Nonmodal Solution of Spherical Shells With Cutouts Excited by High-Frequency Axisymmetric Forces

[+] Author and Article Information
M. C. Junger

Cambridge Acoustical Associates, Inc., Cambridge, Mass.

J. Appl. Mech 37(4), 977-983 (Dec 01, 1970) (7 pages) doi:10.1115/1.3408727 History: Received January 19, 1970; Revised March 13, 1970; Online July 12, 2010


A closed-form solution is obtained for the high-frequency response of a thin spherical shell embodying a circular cutout and excited axisymmetrically by a concentrated radial force. The solution is constructed by combining the shell response to the radial exciting force with its response to radial, tangential, and moment line loads applied along the cutout boundary, these line loads being selected to match the boundary conditions. Concise expressions for the shell response are obtained by applying the Sommerfeld-Watson transformation to the slowly converging high-frequency modal series which is thereby reduced to only two terms, viz., an exponentially decaying near-field and a standing or propagating-wave field. These two terms are in the nature of the creeping waves commonly used to formulate electromagnetic or acoustic diffracted wave fields in the short-wavelength limit. The method is illustrated for the simple case of a circular cutout with a clamped boundary, but lends itself to more complicated boundary conditions, viz., intersecting shells or wave guides. The natural frequencies and mode shapes are found from a single, characteristic equation involving trigonometric functions.

Copyright © 1970 by ASME
Your Session has timed out. Please sign back in to continue.






Some tools below are only available to our subscribers or users with an online account.

Related Content

Customize your page view by dragging and repositioning the boxes below.

Related Journal Articles
Related eBook Content
Topic Collections

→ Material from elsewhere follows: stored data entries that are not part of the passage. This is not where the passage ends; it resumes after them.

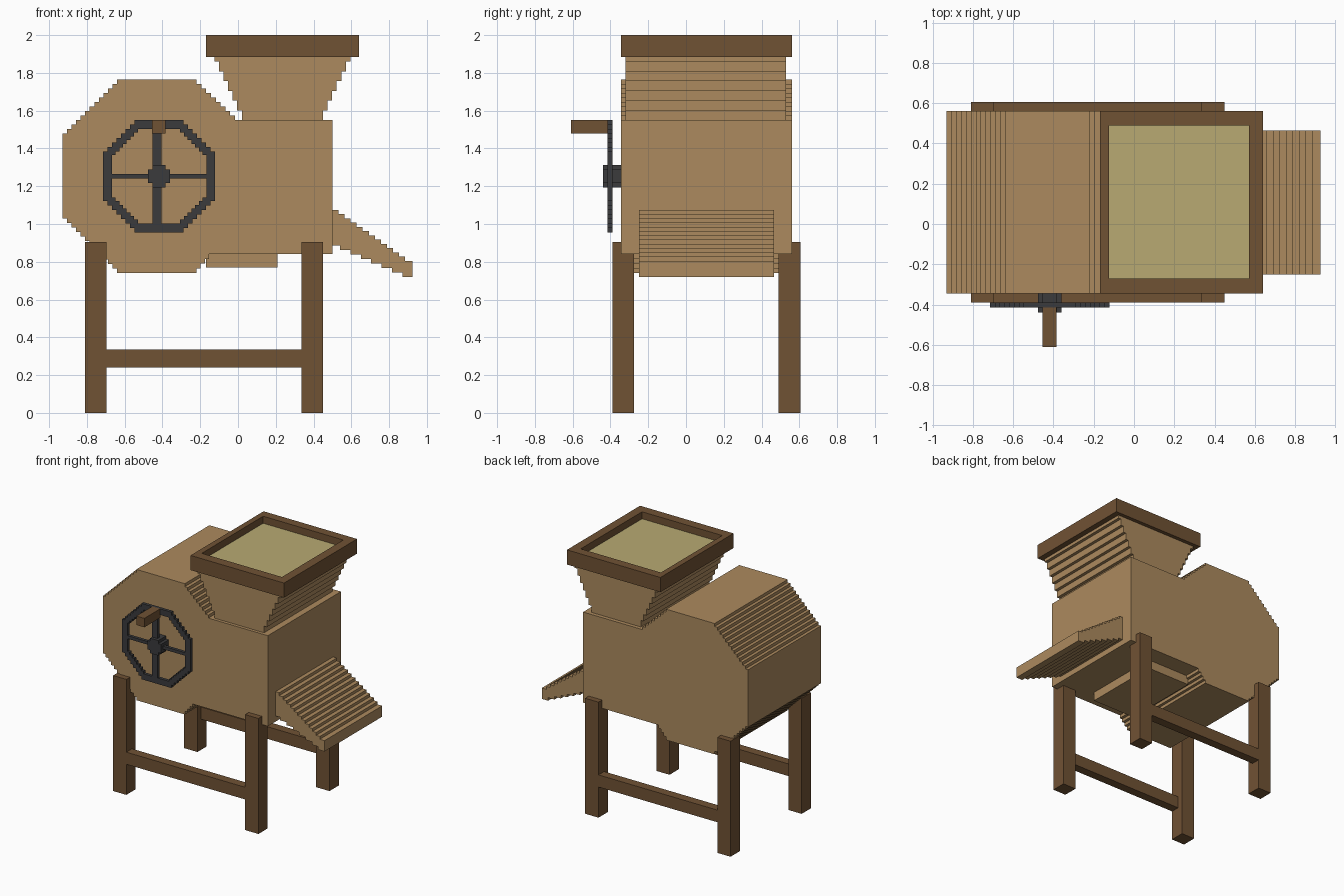
import bpy

if "Cube" in bpy.data.objects:
    bpy.data.objects.remove(bpy.data.objects["Cube"])


def material(name, rgb):
    m = bpy.data.materials.new(name)
    m.use_nodes = True
    m.diffuse_color = (*rgb, 1)
    bsdf = next(n for n in m.node_tree.nodes if n.type == 'BSDF_PRINCIPLED')
    bsdf.inputs["Base Color"].default_value = (*rgb, 1)
    return m


TAN = material("tan wood", (0.413, 0.254, 0.112))
BROWN = material("dark brown wood", (0.163, 0.084, 0.034))
IRON = material("dark iron", (0.043, 0.043, 0.046))
GRAIN = material("pale grain", (0.479, 0.402, 0.171))


def make(name, verts, faces, mat):
    me = bpy.data.meshes.new(name)
    me.from_pydata(verts, [], faces)
    me.materials.append(mat)
    ob = bpy.data.objects.new(name, me)
    bpy.context.collection.objects.link(ob)
    return ob


def prism(name, pts, y0, y1, mat):
    """Extrude a counter-clockwise (x, z) outline along y."""
    n = len(pts)
    verts = [(x, y, z) for y in (y0, y1) for x, z in pts]
    faces = [list(range(n)), list(range(2 * n - 1, n - 1, -1))]
    for i in range(n):
        j = (i + 1) % n
        faces.append([j, i, i + n, j + n])
    return make(name, verts, faces, mat)


def ring(name, outer, inner, y0, y1, mat):
    """Extruded band between two outlines of equal length."""
    n = len(outer)
    verts = [(x, y, z) for y in (y0, y1) for o in (outer, inner) for x, z in o]
    faces = []
    for i in range(n):
        j = (i + 1) % n
        a, b, c, d = (i, j), (i + n, j + n), (i + 2 * n, j + 2 * n), (i + 3 * n, j + 3 * n)
        faces += [[a[0], a[1], b[1], b[0]], [c[1], c[0], d[0], d[1]],
                  [a[1], a[0], c[0], c[1]], [b[0], b[1], d[1], d[0]]]
    return make(name, verts, faces, mat)


def box(name, xs, ys, zs, mat):
    (x0, x1), (z0, z1) = xs, zs
    return prism(name, [(x0, z0), (x1, z0), (x1, z1), (x0, z1)], *ys, mat)


def stair(p, q, n, x_first):
    """Stepped line from p to q with n steps."""
    dx, dz = (q[0] - p[0]) / n, (q[1] - p[1]) / n
    pts = [p]
    for i in range(n):
        x, z = p[0] + i * dx, p[1] + i * dz
        pts.append((x + dx, z) if x_first else (x, z + dz))
        pts.append((x + dx, z + dz))
    return pts


def octagon(cx, cz, r, flat, n):
    """Stepped octagon outline, counter-clockwise."""
    return (stair((cx - flat, cz + r), (cx - r, cz + flat), n, False)
            + stair((cx - r, cz - flat), (cx - flat, cz - r), n, True)
            + stair((cx + flat, cz - r), (cx + r, cz - flat), n, False)
            + stair((cx + r, cz + flat), (cx + flat, cz + r), n, True))


FRONT, BACK = -0.345, 0.56

# Housing: stepped drum joined to a square body
housing = (stair((-0.64, 1.765), (-0.93, 1.48), 12, False)
           + stair((-0.93, 1.03), (-0.64, 0.74), 12, True)
           + stair((-0.22, 0.74), (-0.13, 0.84), 4, False)
           + [(0.5, 0.84), (0.5, 1.55)]
           + stair((0.01, 1.55), (-0.22, 1.765), 9, True))
prism("housing", housing, FRONT, BACK, TAN)
box("bottom_outlet", (-0.17, 0.21), (-0.21, 0.42), (0.77, 0.85), TAN)

# Discharge chute
chute = (stair((0.925, 0.72), (0.54, 0.885), 7, True) + [(0.48, 0.885), (0.48, 1.075)]
         + stair((0.5, 1.075), (0.885, 0.805), 12, True) + [(0.925, 0.805)])
prism("chute", chute[::-1], -0.25, 0.465, TAN)

# Hopper: stepped funnel, rim frame and grain fill
funnel = (stair((0.45, 1.55), (0.595, 1.86), 6, False) + [(0.595, 1.89), (-0.125, 1.89)]
          + stair((-0.125, 1.86), (0.02, 1.55), 6, True))
prism("hopper_funnel", funnel, -0.32, 0.53, TAN)
RIM = (1.885, 2.0)
box("hopper_rim_front", (-0.17, 0.64), (FRONT, -0.27), RIM, BROWN)
box("hopper_rim_back", (-0.17, 0.64), (0.49, BACK), RIM, BROWN)
box("hopper_rim_right", (-0.17, -0.125), (-0.27, 0.49), RIM, BROWN)
box("hopper_rim_left", (0.57, 0.64), (-0.27, 0.49), RIM, BROWN)
box("grain", (-0.125, 0.57), (-0.27, 0.49), (1.88, 1.945), GRAIN)

# Stand: four legs and two side rails
for side, ys, rail in (("front", (-0.39, -0.275), (-0.39, -0.32)),
                       ("back", (0.49, 0.605), (0.535, 0.605))):
    box(side + "_right_leg", (-0.81, -0.695), ys, (0, 0.905), BROWN)
    box(side + "_left_leg", (0.335, 0.45), ys, (0, 0.905), BROWN)
    box(side + "_rail", (-0.695, 0.335), rail, (0.24, 0.335), BROWN)

# Hand wheel: rim, spokes, hub and handle
CX, CZ = -0.418, 1.253
WHEEL = (-0.415, -0.39)
ring("wheel_rim", octagon(CX, CZ, 0.297, 0.13, 7), octagon(CX, CZ, 0.25, 0.112, 7), *WHEEL, IRON)
box("wheel_spoke_vertical", (CX - 0.035, CX + 0.012), WHEEL, (CZ - 0.25, CZ + 0.25), IRON)
box("wheel_spoke_horizontal", (CX - 0.25, CX + 0.25), WHEEL, (CZ - 0.012, CZ + 0.012), IRON)
prism("wheel_hub", octagon(CX, CZ, 0.059, 0.035, 1), -0.44, FRONT, IRON)
box("wheel_handle", (-0.455, -0.385), (-0.61, -0.412), (1.48, 1.55), BROWN)
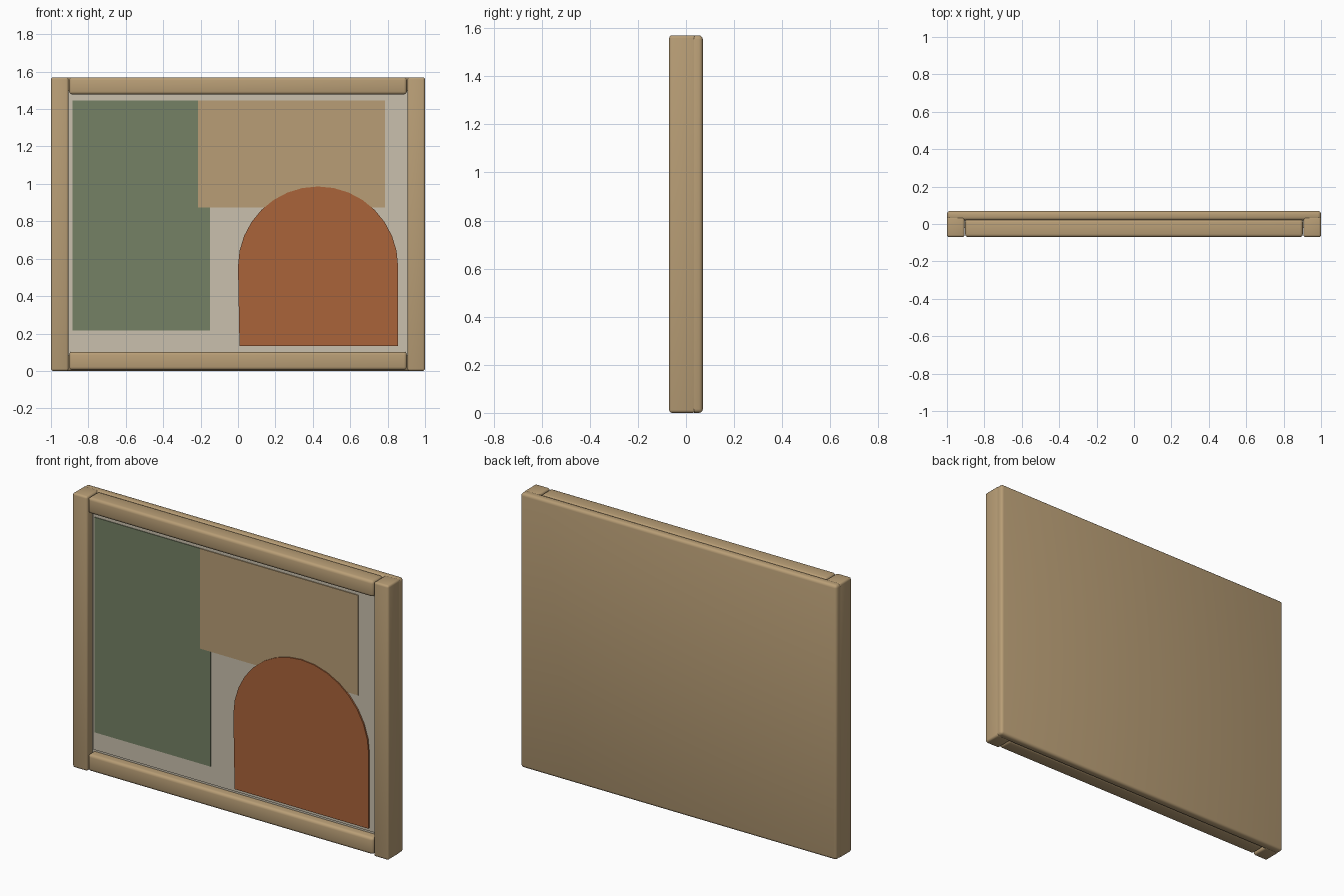
import bpy, bmesh, math

cube = bpy.data.objects.get("Cube")
if cube:
    bpy.data.objects.remove(cube, do_unlink=True)


def material(name, rgb):
    mat = bpy.data.materials.new(name)
    mat.use_nodes = True
    color = (*rgb, 1)
    mat.diffuse_color = color
    bsdf = next(n for n in mat.node_tree.nodes if n.type == 'BSDF_PRINCIPLED')
    bsdf.inputs["Base Color"].default_value = color
    bsdf.inputs["Roughness"].default_value = 0.8
    return mat


wood = material("light wood", (0.48, 0.34, 0.18))
cream = material("cream canvas", (0.59, 0.53, 0.42))
sage = material("sage green paint", (0.178, 0.22, 0.13))
rust = material("rust paint", (0.40, 0.125, 0.042))


def finish(bm, name, mat, smooth=False):
    bmesh.ops.recalc_face_normals(bm, faces=bm.faces)
    mesh = bpy.data.meshes.new(name)
    bm.to_mesh(mesh)
    bm.free()
    mesh.materials.append(mat)
    obj = bpy.data.objects.new(name, mesh)
    bpy.context.collection.objects.link(obj)
    if smooth:
        bpy.ops.object.select_all(action='DESELECT')
        obj.select_set(True)
        bpy.context.view_layer.objects.active = obj
        bpy.ops.object.shade_smooth_by_angle(angle=math.radians(40))
    return obj


def prism(name, outline, y0, y1, mat, bevel=0.0):
    """Extrude an outline in the x-z plane from y0 back to y1."""
    bm = bmesh.new()
    face = bm.faces.new([bm.verts.new((x, y0, z)) for x, z in outline])
    new = bmesh.ops.extrude_face_region(bm, geom=[face])["geom"]
    for v in new:
        if isinstance(v, bmesh.types.BMVert):
            v.co.y = y1
    if bevel:
        bmesh.ops.bevel(bm, geom=bm.edges[:], offset=bevel, segments=3,
                        profile=0.5, affect='EDGES')
    return finish(bm, name, mat, bool(bevel))


def box(name, x0, x1, y0, y1, z0, z1, mat, bevel=0.0):
    return prism(name, [(x0, z0), (x1, z0), (x1, z1), (x0, z1)], y0, y1, mat, bevel)


W, H, D = 1.0, 1.57, 0.07

# Wooden frame
box("back_board", -W, W, 0.02, D, 0, H, wood, 0.016)
box("right_stile", -W, -0.906, -D, 0.04, 0, H, wood, 0.012)
box("left_stile", 0.906, W, -D, 0.04, 0, H, wood, 0.012)
box("bottom_rail", -0.903, 0.903, -D, 0.025, 0.005, 0.102, wood, 0.016)
box("top_rail", -0.903, 0.903, -D, 0.025, 1.478, H, wood, 0.016)

# Canvas on its mount
box("canvas_mount", -0.915, 0.915, -0.022, 0.03, 0.08, 1.50, cream)
box("canvas", -0.895, 0.895, -0.03, 0.0, 0.115, 1.467, cream)

# Painted shapes
box("green_panel", -0.885, -0.15, -0.034, -0.028, 0.217, 1.447, sage)
box("tan_panel", -0.215, 0.785, -0.0355, -0.028, 0.875, 1.447, wood)

# Arch: straight sides under a half circle
cx, cz, r, steps = 0.428, 0.558, 0.428, 16
arch = [(0.008, 0.134), (0.855, 0.134)]
arch += [(cx + r * math.cos(math.pi * i / steps), cz + r * math.sin(math.pi * i / steps))
         for i in range(steps + 1)]
prism("rust_arch", arch, -0.042, -0.033, rust)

Sorry! You do not have access to this content. For assistance or to subscribe, please contact us:

  • TELEPHONE: 1-800-843-2763 (Toll-free in the USA)
  • EMAIL: asmedigitalcollection@asme.org
Sign In